let's get ethical

Hey Madewell, Ethical Production Looks Good on You

Photo: Christian K Coleman/Courtesy of Madewell

One of the problems with trying to shop ethically is that you’re mostly relying on what each company is telling you. There’s no real governing body that sets regulations, in the way that food has the FDA or the USDA organic certification. There are subsets — like a group that certifies that cotton is organic, and watchdog groups like the Clean Clothes Campaign. But when it comes to giving a gold star on the production, there’s really only one option, and that’s Fair Trade.

Fair Trade — which is an organization, not just an adjective — is known for setting production ground rules for coffee and chocolate, but you’re probably going to hear about it a lot more in the mainstream fashion world, too. For one thing, the group has partnered with J.Crew and Madewell as both brands attempt to become more sustainable — both in terms of environmental friendliness and ethical production.

Right now, there’s not much consumers know about J.Crew’s production. Their site says they have a code of conduct for each of their factory partners, but doesn’t give any additional information about how that’s enforced or who their factory partners are, or even where they are. The Good on You app, a site that gauges how sustainable a brand is, gives them a rating of ⅖ or “not good enough” (Madewell, which is part of the J.Crew Group, is not rated separately). But all that may change sooner rather than later.

Madewell sees itself as a denim company, first and foremost. So that’s where it is focusing its first effort. The collection, out now, consists of 16 denim pieces that are certified Fair Trade. The company’s plan is to “look at the best-selling styles and what we invest the most in and align our fair trade rollout plan with that volume,” per Madewell president Libby Wadle. It’s a smart move because jeans are a famously unsustainable piece of clothing.
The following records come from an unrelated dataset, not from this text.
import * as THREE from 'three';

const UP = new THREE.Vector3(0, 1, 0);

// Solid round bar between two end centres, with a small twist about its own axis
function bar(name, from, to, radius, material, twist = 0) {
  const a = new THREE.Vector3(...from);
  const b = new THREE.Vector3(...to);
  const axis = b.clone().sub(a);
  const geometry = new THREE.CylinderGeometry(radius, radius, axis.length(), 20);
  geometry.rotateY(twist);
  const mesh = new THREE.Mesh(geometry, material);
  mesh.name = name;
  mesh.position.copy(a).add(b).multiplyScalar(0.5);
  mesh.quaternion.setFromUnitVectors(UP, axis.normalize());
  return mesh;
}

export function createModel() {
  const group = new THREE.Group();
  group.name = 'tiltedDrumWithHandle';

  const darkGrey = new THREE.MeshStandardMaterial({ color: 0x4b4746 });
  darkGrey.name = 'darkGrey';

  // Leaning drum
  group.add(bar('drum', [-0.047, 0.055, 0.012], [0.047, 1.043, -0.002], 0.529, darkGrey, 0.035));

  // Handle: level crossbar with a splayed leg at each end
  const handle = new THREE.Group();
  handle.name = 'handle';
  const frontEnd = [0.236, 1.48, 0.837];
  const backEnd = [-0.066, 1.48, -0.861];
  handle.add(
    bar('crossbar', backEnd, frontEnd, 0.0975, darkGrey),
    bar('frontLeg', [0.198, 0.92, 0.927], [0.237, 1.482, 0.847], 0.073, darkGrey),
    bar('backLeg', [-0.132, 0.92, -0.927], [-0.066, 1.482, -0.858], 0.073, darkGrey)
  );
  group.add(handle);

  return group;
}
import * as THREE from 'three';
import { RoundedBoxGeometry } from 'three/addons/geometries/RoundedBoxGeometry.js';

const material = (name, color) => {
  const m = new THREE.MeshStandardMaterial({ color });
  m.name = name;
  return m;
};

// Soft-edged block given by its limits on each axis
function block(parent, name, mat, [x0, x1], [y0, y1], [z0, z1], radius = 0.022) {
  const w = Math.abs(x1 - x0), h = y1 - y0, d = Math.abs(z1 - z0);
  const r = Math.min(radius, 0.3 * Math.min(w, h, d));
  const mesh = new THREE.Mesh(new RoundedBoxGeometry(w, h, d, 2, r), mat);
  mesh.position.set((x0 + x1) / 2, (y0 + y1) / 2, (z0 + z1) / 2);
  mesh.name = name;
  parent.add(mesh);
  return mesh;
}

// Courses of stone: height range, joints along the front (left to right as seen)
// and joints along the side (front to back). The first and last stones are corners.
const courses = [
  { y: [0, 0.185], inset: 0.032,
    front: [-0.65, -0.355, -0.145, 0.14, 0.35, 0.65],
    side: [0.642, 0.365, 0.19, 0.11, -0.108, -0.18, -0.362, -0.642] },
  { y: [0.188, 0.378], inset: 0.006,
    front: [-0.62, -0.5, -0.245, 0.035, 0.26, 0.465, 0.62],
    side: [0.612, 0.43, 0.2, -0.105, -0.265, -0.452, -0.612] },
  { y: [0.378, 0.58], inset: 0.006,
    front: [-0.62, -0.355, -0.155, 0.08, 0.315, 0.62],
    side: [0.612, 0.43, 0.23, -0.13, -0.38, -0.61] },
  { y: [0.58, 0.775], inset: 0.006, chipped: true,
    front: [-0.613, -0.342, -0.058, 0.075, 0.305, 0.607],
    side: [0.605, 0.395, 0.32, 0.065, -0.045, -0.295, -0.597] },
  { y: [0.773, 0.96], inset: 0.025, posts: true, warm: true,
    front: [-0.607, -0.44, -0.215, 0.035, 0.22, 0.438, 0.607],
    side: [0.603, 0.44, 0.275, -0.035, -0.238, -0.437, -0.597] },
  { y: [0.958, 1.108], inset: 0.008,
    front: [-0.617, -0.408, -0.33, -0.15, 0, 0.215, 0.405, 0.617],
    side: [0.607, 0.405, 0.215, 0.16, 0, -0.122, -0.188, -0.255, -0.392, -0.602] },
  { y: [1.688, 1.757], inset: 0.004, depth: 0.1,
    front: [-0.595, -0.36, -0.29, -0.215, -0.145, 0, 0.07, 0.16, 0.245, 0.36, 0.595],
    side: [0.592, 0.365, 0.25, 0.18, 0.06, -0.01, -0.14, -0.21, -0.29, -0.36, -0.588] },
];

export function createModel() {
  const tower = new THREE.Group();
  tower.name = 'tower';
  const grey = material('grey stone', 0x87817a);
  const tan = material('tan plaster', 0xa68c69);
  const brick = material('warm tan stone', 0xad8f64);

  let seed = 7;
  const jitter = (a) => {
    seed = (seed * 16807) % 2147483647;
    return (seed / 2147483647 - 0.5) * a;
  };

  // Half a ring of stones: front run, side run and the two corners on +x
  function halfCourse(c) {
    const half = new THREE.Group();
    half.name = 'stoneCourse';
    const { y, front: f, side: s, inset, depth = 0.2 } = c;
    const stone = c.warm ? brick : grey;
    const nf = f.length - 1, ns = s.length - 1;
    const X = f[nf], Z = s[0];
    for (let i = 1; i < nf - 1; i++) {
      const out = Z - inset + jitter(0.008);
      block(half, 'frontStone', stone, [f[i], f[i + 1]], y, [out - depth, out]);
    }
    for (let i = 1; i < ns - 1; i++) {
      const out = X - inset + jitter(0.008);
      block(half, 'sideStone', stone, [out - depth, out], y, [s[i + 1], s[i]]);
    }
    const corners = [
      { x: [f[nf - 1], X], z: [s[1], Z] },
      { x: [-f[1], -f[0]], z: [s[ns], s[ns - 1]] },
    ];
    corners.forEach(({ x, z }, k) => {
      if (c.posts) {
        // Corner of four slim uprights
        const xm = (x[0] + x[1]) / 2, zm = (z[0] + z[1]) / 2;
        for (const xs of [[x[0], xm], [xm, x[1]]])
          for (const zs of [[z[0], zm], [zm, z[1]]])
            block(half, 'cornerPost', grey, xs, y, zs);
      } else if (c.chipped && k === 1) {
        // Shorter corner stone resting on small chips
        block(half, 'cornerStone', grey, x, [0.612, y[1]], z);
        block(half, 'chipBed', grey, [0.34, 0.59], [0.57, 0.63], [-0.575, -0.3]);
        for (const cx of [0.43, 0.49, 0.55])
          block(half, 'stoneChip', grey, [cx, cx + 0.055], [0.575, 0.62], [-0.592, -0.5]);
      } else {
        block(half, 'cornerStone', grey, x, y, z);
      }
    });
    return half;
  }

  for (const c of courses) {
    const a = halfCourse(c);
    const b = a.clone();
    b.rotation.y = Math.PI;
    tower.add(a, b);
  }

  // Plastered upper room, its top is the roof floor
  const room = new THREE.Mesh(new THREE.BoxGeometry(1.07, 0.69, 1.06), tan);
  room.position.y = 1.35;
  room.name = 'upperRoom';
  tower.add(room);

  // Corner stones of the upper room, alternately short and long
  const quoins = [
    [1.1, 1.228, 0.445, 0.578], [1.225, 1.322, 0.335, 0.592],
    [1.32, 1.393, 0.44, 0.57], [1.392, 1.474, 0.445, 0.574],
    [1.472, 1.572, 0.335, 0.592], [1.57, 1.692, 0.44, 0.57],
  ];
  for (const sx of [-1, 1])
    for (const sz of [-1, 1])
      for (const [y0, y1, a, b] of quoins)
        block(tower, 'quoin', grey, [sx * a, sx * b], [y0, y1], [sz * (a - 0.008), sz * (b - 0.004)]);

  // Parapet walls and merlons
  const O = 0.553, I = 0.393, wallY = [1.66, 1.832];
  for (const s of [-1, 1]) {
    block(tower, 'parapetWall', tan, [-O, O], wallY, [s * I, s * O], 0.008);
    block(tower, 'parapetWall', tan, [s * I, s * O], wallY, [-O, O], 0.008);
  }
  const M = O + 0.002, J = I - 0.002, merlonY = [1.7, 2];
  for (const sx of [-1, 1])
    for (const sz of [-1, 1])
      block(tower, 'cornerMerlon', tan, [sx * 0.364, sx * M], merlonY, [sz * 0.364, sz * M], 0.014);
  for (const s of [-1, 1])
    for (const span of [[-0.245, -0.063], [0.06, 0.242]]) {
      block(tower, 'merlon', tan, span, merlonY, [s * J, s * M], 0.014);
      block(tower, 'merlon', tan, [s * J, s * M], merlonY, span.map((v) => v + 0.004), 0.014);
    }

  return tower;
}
How this all works: Madewell and J.Crew Group will help key factories go through the Fair Trade Certification process, which takes about six months to a year. To be certified, the factory has to meet a set of rigorous criteria in terms of environmental policies and wages for workers. J.Crew Group will agree to pay a premium for any goods coming out of the factory, and a democratically elected group of workers in the factory will decide where that extra money goes. It could be a bonus for every worker, a day-care center, a school, or anything else they want based on the needs for that factory. At Fair Trade factories, maternity leave, paid leave, and pay parity between men and women are guaranteed.

This isn’t the company’s first foray into the ethical sphere, but it is the one with the most significant impact on the people who make its clothes. Madewell has spent a lot of time thinking about the end life of its jeans — through initiatives that turn recycled jeans into housing insulation for Habitat for Humanity and capsules that use eco-friendly materials like organic cotton — but now it’s looking at the beginning as well, and, more importantly, the workers.

The first factory J.Crew Group is helping to get Fair Trade certified is Saitex. It’s the Chanel of denim factories, famous for its quality. The Vietnamese factory has also worked with Everlane and GSTAR on eco-friendly denim. “They were already well on their way. They’re just clean clean clean,” Wadel said.

Of course, Saitex is only one out of the factories in 26 countries that J.Crew Group uses. But ideally, it’ll be the first of many. Each certification takes about a year — a lot of time. But Wadle is hopeful that this is the start to a more sustainable Madewell. “I knew Fair Trade meant something good, but I think now that I really understand that it touches people in a way. This is a way to enrich and enhance people’s lives who are touching our product.”

It’s worth pointing out that while many brands in recent years have touted new eco-friendly capsules, this is the only one I can think of from a mainstream brand that focuses on the worker’s rights. “The end game is for the workers, but to participate [in Fair Trade Certification], you have to be an environmentally friendly factory doing the right things,” Wadle said. “It affects everyone, so we want everyone to jump on board. The hope is that more people will be involved with Fair Trade.” It’s impossible to declare a definitive win-win situation in the fashion industry, but this is getting closer to being good for everyone involved, as well as the planet.

Madewell Is Taking a Big Step Toward Sustainability